__Saved data entries__:
== == ==

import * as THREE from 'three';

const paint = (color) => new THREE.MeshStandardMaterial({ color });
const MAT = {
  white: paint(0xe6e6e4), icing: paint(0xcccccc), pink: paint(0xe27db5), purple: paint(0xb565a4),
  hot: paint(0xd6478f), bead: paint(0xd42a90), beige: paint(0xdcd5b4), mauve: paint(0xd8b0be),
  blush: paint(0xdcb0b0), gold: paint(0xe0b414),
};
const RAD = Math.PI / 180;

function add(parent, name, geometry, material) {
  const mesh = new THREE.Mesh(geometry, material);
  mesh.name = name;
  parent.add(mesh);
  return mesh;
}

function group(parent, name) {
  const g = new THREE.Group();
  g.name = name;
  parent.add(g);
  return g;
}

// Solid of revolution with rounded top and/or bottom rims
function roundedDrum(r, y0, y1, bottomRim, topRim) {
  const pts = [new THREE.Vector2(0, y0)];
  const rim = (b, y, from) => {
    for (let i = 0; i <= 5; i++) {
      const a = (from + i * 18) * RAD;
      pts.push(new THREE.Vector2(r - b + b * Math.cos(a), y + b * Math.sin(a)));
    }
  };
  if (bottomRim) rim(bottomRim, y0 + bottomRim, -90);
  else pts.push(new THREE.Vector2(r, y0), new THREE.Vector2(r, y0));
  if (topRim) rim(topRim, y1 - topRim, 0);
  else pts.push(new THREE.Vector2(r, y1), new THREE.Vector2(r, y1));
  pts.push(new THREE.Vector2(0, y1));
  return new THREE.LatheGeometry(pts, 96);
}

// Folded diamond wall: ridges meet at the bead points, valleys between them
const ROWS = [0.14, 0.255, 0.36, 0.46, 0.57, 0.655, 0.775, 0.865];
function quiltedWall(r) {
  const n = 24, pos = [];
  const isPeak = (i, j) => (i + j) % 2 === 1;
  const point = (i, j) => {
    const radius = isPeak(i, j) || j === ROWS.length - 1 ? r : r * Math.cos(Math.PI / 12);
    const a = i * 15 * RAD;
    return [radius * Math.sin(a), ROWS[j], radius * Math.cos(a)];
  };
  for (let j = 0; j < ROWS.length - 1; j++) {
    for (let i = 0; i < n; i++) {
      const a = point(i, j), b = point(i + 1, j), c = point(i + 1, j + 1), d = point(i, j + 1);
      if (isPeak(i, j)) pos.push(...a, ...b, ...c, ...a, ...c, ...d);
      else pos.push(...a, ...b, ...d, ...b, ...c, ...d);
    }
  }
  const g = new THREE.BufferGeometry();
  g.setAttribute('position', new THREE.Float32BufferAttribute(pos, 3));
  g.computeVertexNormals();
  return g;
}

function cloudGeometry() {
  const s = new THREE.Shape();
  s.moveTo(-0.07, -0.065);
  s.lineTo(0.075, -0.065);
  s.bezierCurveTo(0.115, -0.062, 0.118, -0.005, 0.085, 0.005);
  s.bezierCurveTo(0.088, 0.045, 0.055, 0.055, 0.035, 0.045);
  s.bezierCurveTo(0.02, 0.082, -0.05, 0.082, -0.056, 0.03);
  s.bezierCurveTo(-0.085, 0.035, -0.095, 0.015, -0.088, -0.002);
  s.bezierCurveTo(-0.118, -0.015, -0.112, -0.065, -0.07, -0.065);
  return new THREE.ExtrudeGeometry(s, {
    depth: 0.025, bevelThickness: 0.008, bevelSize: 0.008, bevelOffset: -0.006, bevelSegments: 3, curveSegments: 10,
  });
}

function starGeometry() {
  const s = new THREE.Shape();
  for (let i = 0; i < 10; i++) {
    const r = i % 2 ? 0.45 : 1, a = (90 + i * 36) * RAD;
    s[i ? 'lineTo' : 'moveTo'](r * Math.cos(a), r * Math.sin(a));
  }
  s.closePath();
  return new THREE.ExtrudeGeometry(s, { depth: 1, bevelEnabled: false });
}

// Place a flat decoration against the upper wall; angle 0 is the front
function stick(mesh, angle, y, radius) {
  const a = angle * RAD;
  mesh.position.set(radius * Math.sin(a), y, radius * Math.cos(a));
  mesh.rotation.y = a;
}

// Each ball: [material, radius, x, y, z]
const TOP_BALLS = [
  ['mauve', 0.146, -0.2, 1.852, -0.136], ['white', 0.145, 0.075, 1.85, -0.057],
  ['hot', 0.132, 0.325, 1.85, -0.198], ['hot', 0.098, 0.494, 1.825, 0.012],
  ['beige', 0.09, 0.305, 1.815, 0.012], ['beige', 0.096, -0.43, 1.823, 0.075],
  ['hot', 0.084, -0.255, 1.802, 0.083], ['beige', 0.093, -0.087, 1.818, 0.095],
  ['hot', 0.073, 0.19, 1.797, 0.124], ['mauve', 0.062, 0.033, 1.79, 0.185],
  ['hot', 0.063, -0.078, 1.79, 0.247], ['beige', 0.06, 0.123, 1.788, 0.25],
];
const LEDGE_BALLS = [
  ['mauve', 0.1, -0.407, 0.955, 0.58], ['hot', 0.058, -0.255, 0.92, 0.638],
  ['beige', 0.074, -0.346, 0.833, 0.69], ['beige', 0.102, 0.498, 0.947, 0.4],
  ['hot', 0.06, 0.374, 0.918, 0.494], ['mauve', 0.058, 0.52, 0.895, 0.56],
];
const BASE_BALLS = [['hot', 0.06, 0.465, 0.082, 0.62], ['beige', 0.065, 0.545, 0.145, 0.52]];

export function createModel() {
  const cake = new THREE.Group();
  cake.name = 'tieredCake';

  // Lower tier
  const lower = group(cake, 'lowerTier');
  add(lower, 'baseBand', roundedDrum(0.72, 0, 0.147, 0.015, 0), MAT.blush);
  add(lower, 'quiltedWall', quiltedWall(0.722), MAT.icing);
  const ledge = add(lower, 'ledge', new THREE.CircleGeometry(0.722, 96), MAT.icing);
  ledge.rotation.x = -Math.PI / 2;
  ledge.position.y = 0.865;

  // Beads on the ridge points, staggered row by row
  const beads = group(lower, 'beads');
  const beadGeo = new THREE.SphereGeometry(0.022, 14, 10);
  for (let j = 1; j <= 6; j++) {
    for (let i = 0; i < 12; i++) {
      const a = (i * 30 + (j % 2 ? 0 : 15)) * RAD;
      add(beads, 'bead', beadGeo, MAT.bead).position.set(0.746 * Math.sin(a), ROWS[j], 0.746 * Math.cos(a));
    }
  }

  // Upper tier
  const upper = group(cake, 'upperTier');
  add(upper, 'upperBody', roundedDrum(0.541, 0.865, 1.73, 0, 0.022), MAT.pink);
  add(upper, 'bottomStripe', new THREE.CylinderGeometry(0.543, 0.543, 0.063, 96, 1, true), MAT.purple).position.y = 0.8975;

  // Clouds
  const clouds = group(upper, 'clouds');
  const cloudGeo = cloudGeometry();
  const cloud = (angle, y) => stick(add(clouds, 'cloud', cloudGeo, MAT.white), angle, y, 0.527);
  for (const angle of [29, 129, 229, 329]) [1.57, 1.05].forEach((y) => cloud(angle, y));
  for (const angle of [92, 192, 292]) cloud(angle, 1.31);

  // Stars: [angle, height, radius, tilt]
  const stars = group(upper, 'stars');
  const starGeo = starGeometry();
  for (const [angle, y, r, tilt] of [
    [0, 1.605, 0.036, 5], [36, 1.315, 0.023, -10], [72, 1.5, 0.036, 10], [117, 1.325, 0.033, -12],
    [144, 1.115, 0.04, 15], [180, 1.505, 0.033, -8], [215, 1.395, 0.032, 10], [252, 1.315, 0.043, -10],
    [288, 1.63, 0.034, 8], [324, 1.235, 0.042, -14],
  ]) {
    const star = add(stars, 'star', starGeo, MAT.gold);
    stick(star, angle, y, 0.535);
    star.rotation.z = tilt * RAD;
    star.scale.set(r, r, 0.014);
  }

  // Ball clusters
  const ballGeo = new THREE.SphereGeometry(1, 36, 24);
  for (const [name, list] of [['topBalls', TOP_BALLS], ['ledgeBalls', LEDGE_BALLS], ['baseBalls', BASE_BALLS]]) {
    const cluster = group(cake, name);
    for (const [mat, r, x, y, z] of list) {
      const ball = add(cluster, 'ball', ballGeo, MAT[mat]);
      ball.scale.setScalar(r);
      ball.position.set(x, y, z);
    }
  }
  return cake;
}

== == ==

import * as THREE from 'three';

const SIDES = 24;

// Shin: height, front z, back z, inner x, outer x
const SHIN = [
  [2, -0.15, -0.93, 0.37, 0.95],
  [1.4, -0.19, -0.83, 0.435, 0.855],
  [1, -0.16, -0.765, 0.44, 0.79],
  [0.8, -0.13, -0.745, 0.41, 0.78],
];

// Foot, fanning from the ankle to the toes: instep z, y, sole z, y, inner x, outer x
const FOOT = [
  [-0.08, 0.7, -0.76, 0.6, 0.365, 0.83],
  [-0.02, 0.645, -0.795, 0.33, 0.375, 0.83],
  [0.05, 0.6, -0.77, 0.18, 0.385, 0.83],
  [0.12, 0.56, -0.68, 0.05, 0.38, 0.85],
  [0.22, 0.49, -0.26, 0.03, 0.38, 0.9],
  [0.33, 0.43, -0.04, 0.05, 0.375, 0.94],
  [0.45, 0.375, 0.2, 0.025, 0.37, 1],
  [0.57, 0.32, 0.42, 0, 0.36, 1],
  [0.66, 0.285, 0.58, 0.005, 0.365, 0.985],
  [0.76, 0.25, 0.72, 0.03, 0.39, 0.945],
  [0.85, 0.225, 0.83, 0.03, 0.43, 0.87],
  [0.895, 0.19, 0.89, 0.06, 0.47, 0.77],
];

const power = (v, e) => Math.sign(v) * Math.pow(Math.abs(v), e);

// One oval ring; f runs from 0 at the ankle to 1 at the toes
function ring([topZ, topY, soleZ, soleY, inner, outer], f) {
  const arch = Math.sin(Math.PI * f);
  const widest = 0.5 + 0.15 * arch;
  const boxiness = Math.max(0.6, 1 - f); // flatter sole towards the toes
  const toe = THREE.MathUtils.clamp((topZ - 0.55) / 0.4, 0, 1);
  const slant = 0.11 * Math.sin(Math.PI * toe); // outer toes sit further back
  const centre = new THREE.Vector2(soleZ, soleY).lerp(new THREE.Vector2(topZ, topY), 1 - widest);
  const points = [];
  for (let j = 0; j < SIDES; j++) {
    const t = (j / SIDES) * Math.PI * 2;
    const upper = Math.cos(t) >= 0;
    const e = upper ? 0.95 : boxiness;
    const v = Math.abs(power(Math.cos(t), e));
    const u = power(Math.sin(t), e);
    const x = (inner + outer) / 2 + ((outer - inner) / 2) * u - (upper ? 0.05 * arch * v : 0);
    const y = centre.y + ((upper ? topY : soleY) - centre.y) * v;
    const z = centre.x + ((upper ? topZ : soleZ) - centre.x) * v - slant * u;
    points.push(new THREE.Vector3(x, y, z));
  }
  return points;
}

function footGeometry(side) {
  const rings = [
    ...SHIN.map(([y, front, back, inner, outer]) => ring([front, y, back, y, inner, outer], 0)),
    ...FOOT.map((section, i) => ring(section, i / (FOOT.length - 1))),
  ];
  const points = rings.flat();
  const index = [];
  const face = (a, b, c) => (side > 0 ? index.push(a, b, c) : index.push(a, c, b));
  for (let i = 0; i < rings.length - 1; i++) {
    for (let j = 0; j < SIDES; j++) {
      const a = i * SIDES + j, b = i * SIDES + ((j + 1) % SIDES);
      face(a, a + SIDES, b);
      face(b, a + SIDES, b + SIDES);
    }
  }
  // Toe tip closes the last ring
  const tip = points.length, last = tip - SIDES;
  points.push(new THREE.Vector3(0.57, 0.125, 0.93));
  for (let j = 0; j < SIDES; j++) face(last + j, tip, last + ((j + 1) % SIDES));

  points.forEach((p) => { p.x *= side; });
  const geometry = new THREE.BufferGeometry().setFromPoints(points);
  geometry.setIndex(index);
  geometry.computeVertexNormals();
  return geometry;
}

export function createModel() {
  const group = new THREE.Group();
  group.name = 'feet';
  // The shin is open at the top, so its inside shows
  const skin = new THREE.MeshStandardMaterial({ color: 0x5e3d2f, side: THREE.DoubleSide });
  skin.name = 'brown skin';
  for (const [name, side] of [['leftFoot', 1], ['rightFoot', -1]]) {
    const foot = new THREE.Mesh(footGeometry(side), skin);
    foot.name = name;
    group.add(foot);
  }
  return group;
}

== == ==

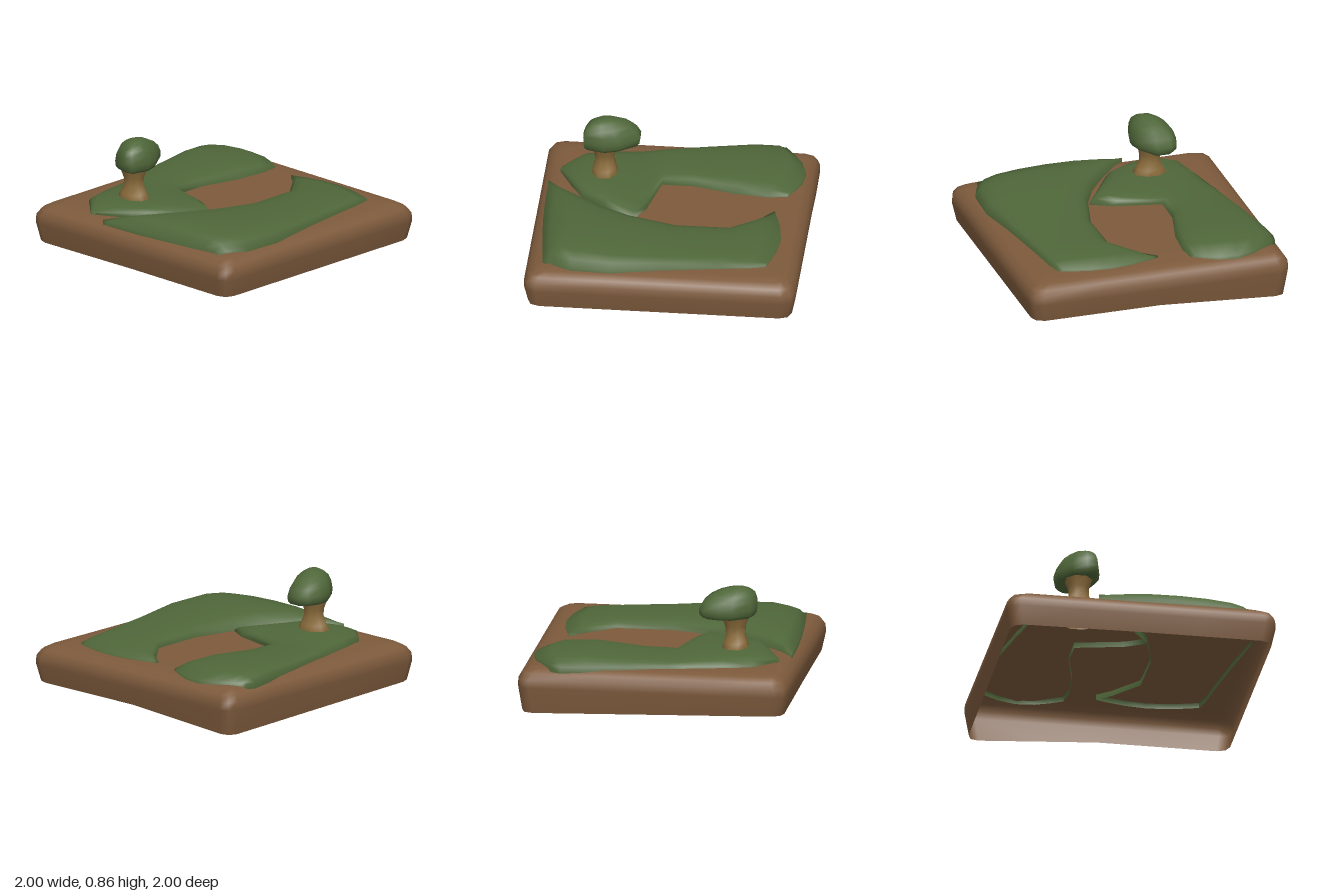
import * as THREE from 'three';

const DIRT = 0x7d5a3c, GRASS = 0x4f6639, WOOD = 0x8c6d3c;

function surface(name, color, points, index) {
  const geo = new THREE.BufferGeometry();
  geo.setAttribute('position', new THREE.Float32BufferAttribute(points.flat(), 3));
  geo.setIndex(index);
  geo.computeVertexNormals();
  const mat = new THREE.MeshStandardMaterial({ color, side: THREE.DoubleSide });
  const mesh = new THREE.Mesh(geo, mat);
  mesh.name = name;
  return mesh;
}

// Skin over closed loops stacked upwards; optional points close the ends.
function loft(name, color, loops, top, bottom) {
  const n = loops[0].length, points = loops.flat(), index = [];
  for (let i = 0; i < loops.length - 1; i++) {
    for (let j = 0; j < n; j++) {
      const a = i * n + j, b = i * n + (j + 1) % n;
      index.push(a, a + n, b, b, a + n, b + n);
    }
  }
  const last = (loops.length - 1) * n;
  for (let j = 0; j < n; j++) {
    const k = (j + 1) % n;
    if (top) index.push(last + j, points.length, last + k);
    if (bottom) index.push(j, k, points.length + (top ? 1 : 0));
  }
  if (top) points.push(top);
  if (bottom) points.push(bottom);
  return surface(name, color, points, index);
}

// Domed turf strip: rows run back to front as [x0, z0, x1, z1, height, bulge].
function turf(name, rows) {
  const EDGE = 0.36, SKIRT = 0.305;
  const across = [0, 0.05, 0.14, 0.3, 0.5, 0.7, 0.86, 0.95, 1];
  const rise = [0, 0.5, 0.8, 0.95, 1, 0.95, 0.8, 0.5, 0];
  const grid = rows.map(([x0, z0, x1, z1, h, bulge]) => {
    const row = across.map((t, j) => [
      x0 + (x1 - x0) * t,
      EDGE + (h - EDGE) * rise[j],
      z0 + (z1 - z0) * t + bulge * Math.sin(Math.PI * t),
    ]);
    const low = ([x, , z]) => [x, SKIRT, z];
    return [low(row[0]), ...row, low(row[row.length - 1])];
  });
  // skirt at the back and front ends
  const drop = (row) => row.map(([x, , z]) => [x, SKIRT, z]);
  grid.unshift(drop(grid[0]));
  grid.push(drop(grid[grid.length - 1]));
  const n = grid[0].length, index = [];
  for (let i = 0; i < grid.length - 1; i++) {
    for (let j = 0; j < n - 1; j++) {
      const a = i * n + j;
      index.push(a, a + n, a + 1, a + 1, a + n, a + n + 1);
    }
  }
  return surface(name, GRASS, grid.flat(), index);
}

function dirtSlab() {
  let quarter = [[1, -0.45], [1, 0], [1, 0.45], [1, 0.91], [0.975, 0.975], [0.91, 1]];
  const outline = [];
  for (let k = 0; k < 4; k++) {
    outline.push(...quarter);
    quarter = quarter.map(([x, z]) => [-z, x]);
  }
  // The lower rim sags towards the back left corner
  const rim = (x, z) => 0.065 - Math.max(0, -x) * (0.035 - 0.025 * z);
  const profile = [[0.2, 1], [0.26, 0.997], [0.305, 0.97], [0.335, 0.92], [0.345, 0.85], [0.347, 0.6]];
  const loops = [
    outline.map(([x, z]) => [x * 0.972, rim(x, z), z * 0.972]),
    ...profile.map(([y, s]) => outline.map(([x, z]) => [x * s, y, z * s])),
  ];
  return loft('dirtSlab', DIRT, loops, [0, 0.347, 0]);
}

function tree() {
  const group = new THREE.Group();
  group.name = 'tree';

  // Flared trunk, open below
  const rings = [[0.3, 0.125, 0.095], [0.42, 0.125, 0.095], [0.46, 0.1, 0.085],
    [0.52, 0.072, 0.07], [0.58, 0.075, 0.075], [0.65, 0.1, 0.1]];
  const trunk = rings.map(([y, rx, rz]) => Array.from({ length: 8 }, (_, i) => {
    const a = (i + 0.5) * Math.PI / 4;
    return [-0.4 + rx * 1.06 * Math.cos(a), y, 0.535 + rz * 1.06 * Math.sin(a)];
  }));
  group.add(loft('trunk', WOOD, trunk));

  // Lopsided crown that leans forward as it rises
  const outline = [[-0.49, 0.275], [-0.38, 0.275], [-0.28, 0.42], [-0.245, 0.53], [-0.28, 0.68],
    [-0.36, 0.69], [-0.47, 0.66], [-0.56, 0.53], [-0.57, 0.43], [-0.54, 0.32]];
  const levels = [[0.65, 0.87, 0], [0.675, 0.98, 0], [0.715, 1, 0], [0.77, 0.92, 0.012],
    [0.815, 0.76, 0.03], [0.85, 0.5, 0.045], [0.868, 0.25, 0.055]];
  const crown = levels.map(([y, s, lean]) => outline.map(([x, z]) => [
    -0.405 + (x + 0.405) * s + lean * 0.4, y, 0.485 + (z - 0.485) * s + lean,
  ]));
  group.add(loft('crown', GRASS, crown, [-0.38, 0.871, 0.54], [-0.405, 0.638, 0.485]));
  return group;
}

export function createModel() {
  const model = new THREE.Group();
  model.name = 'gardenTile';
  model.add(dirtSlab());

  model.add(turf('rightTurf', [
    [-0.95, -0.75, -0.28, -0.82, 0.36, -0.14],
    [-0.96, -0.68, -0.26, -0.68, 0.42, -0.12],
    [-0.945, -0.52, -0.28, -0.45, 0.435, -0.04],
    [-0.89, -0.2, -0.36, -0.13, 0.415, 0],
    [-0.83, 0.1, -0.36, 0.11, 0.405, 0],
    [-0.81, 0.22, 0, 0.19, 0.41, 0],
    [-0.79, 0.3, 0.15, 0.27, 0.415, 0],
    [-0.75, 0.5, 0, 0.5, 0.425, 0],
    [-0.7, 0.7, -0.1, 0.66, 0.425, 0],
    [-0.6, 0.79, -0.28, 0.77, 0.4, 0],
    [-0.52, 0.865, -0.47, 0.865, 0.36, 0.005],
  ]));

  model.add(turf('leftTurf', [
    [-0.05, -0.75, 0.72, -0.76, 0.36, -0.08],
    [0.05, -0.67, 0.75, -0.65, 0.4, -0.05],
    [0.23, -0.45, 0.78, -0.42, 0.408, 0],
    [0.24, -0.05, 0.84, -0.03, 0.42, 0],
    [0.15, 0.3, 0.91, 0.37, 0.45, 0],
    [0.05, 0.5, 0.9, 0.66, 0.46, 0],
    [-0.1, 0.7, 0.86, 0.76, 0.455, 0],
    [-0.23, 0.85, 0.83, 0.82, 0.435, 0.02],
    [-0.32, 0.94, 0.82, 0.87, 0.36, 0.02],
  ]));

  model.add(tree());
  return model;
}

== == ==

__Action item__:
Please show every line above that includes the word "SIDES".

__Completed task__:
const SIDES = 24;
  for (let j = 0; j < SIDES; j++) {
    const t = (j / SIDES) * Math.PI * 2;
    for (let j = 0; j < SIDES; j++) {
      const a = i * SIDES + j, b = i * SIDES + ((j + 1) % SIDES);
      face(a, a + SIDES, b);
      face(b, a + SIDES, b + SIDES);
  const tip = points.length, last = tip - SIDES;
  for (let j = 0; j < SIDES; j++) face(last + j, tip, last + ((j + 1) % SIDES));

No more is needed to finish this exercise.